[Saved entries]
= Beginning of Section =

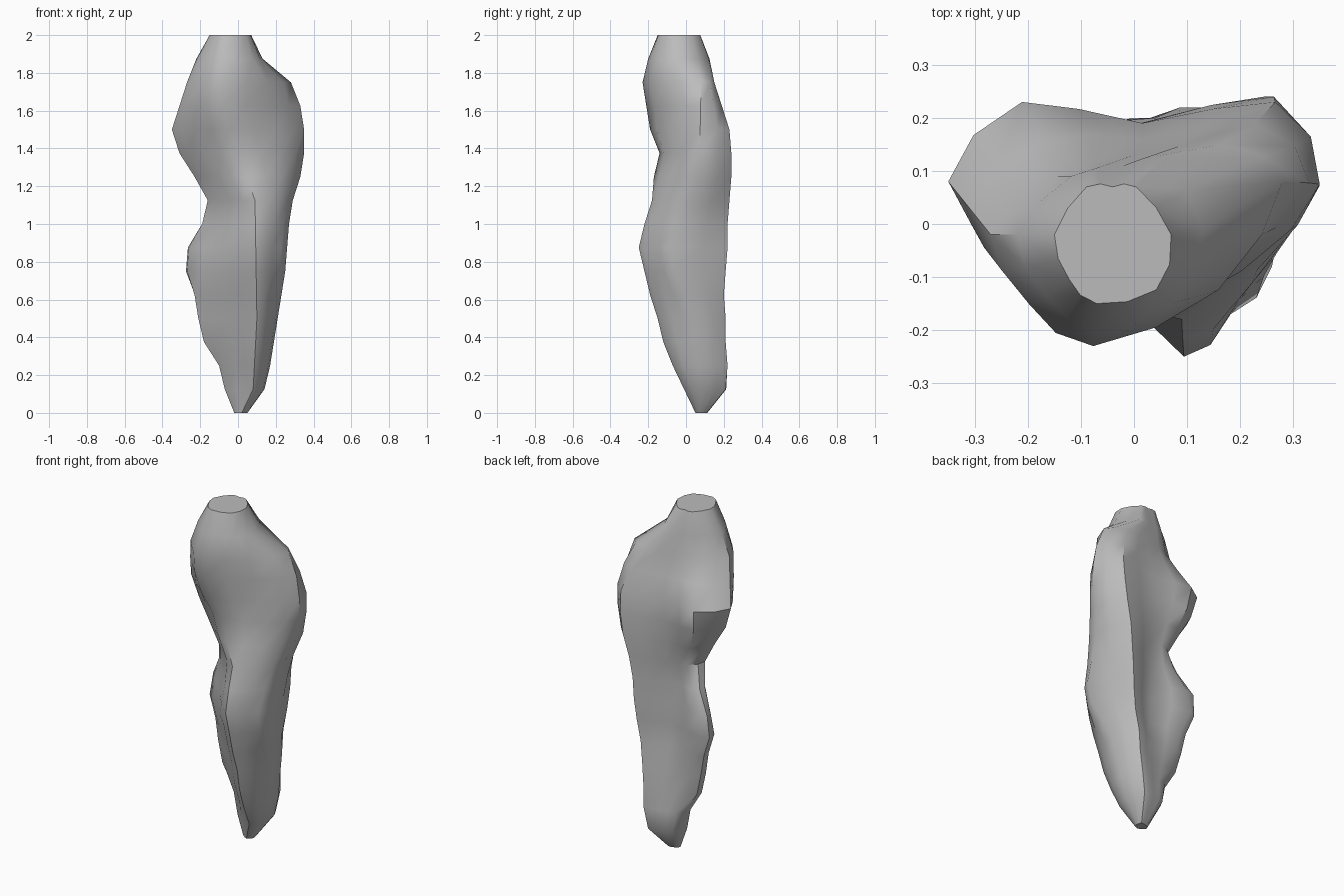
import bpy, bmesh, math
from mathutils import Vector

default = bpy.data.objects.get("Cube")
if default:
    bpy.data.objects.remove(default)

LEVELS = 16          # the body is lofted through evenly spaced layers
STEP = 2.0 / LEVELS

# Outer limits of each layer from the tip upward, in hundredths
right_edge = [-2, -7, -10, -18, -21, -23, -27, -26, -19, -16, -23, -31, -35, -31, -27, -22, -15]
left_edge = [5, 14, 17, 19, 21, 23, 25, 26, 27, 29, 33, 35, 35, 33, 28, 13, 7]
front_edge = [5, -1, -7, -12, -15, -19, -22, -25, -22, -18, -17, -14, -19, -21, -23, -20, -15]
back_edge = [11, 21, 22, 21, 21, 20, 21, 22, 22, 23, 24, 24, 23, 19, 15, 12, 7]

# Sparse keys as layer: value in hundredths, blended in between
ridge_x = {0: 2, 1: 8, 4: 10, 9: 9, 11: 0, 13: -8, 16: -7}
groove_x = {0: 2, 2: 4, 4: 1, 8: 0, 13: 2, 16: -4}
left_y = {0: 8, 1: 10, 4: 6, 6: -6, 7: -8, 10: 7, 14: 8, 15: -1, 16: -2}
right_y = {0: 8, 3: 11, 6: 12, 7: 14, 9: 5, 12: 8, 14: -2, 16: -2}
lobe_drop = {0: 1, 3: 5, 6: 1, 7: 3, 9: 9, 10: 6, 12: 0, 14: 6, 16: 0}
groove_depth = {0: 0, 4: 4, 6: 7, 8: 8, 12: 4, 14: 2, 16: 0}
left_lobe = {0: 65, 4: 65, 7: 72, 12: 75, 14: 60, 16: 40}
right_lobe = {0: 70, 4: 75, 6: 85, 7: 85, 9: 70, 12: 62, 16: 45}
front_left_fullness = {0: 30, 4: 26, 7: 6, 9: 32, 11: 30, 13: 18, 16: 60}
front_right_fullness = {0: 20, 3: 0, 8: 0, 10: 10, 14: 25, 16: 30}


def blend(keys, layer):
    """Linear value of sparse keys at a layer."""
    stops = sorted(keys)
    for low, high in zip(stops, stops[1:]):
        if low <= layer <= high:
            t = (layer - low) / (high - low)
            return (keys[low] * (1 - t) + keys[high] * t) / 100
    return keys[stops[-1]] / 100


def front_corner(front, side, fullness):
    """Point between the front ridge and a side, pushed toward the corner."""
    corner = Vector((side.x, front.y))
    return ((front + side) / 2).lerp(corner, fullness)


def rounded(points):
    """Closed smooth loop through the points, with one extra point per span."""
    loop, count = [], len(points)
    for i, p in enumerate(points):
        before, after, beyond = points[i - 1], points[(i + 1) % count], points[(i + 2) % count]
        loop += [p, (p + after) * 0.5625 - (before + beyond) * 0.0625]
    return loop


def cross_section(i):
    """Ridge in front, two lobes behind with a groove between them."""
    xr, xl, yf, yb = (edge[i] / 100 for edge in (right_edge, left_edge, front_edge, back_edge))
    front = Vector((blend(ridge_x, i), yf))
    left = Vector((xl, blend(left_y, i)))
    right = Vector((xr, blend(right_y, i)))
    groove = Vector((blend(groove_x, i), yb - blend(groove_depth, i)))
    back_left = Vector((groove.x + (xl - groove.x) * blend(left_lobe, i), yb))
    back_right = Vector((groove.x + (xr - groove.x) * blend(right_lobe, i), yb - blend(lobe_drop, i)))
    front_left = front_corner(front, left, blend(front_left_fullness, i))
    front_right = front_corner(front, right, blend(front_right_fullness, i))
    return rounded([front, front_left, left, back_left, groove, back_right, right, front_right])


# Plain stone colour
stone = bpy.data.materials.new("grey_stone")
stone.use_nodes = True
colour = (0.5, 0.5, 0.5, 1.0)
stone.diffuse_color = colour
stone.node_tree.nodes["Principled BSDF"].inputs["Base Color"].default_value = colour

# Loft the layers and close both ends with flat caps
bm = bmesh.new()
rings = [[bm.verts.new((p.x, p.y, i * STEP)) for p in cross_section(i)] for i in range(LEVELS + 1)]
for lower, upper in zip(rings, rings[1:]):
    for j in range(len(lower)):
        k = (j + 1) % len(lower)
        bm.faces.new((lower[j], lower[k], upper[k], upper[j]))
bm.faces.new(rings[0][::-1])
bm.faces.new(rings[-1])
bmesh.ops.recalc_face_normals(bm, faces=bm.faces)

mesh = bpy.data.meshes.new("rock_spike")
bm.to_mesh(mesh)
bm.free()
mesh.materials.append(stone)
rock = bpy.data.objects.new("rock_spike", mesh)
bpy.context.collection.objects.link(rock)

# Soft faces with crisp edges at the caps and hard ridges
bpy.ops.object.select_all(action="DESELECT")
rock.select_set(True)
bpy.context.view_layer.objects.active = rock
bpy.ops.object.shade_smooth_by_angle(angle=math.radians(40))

= End of Section =

Problem description >> Your reply should be the full data above, copied exactly, with no pictures in it.

Completed task >>
import bpy, bmesh, math
from mathutils import Vector

default = bpy.data.objects.get("Cube")
if default:
    bpy.data.objects.remove(default)

LEVELS = 16          # the body is lofted through evenly spaced layers
STEP = 2.0 / LEVELS

# Outer limits of each layer from the tip upward, in hundredths
right_edge = [-2, -7, -10, -18, -21, -23, -27, -26, -19, -16, -23, -31, -35, -31, -27, -22, -15]
left_edge = [5, 14, 17, 19, 21, 23, 25, 26, 27, 29, 33, 35, 35, 33, 28, 13, 7]
front_edge = [5, -1, -7, -12, -15, -19, -22, -25, -22, -18, -17, -14, -19, -21, -23, -20, -15]
back_edge = [11, 21, 22, 21, 21, 20, 21, 22, 22, 23, 24, 24, 23, 19, 15, 12, 7]

# Sparse keys as layer: value in hundredths, blended in between
ridge_x = {0: 2, 1: 8, 4: 10, 9: 9, 11: 0, 13: -8, 16: -7}
groove_x = {0: 2, 2: 4, 4: 1, 8: 0, 13: 2, 16: -4}
left_y = {0: 8, 1: 10, 4: 6, 6: -6, 7: -8, 10: 7, 14: 8, 15: -1, 16: -2}
right_y = {0: 8, 3: 11, 6: 12, 7: 14, 9: 5, 12: 8, 14: -2, 16: -2}
lobe_drop = {0: 1, 3: 5, 6: 1, 7: 3, 9: 9, 10: 6, 12: 0, 14: 6, 16: 0}
groove_depth = {0: 0, 4: 4, 6: 7, 8: 8, 12: 4, 14: 2, 16: 0}
left_lobe = {0: 65, 4: 65, 7: 72, 12: 75, 14: 60, 16: 40}
right_lobe = {0: 70, 4: 75, 6: 85, 7: 85, 9: 70, 12: 62, 16: 45}
front_left_fullness = {0: 30, 4: 26, 7: 6, 9: 32, 11: 30, 13: 18, 16: 60}
front_right_fullness = {0: 20, 3: 0, 8: 0, 10: 10, 14: 25, 16: 30}


def blend(keys, layer):
    """Linear value of sparse keys at a layer."""
    stops = sorted(keys)
    for low, high in zip(stops, stops[1:]):
        if low <= layer <= high:
            t = (layer - low) / (high - low)
            return (keys[low] * (1 - t) + keys[high] * t) / 100
    return keys[stops[-1]] / 100


def front_corner(front, side, fullness):
    """Point between the front ridge and a side, pushed toward the corner."""
    corner = Vector((side.x, front.y))
    return ((front + side) / 2).lerp(corner, fullness)


def rounded(points):
    """Closed smooth loop through the points, with one extra point per span."""
    loop, count = [], len(points)
    for i, p in enumerate(points):
        before, after, beyond = points[i - 1], points[(i + 1) % count], points[(i + 2) % count]
        loop += [p, (p + after) * 0.5625 - (before + beyond) * 0.0625]
    return loop


def cross_section(i):
    """Ridge in front, two lobes behind with a groove between them."""
    xr, xl, yf, yb = (edge[i] / 100 for edge in (right_edge, left_edge, front_edge, back_edge))
    front = Vector((blend(ridge_x, i), yf))
    left = Vector((xl, blend(left_y, i)))
    right = Vector((xr, blend(right_y, i)))
    groove = Vector((blend(groove_x, i), yb - blend(groove_depth, i)))
    back_left = Vector((groove.x + (xl - groove.x) * blend(left_lobe, i), yb))
    back_right = Vector((groove.x + (xr - groove.x) * blend(right_lobe, i), yb - blend(lobe_drop, i)))
    front_left = front_corner(front, left, blend(front_left_fullness, i))
    front_right = front_corner(front, right, blend(front_right_fullness, i))
    return rounded([front, front_left, left, back_left, groove, back_right, right, front_right])


# Plain stone colour
stone = bpy.data.materials.new("grey_stone")
stone.use_nodes = True
colour = (0.5, 0.5, 0.5, 1.0)
stone.diffuse_color = colour
stone.node_tree.nodes["Principled BSDF"].inputs["Base Color"].default_value = colour

# Loft the layers and close both ends with flat caps
bm = bmesh.new()
rings = [[bm.verts.new((p.x, p.y, i * STEP)) for p in cross_section(i)] for i in range(LEVELS + 1)]
for lower, upper in zip(rings, rings[1:]):
    for j in range(len(lower)):
        k = (j + 1) % len(lower)
        bm.faces.new((lower[j], lower[k], upper[k], upper[j]))
bm.faces.new(rings[0][::-1])
bm.faces.new(rings[-1])
bmesh.ops.recalc_face_normals(bm, faces=bm.faces)

mesh = bpy.data.meshes.new("rock_spike")
bm.to_mesh(mesh)
bm.free()
mesh.materials.append(stone)
rock = bpy.data.objects.new("rock_spike", mesh)
bpy.context.collection.objects.link(rock)

# Soft faces with crisp edges at the caps and hard ridges
bpy.ops.object.select_all(action="DESELECT")
rock.select_set(True)
bpy.context.view_layer.objects.active = rock
bpy.ops.object.shade_smooth_by_angle(angle=math.radians(40))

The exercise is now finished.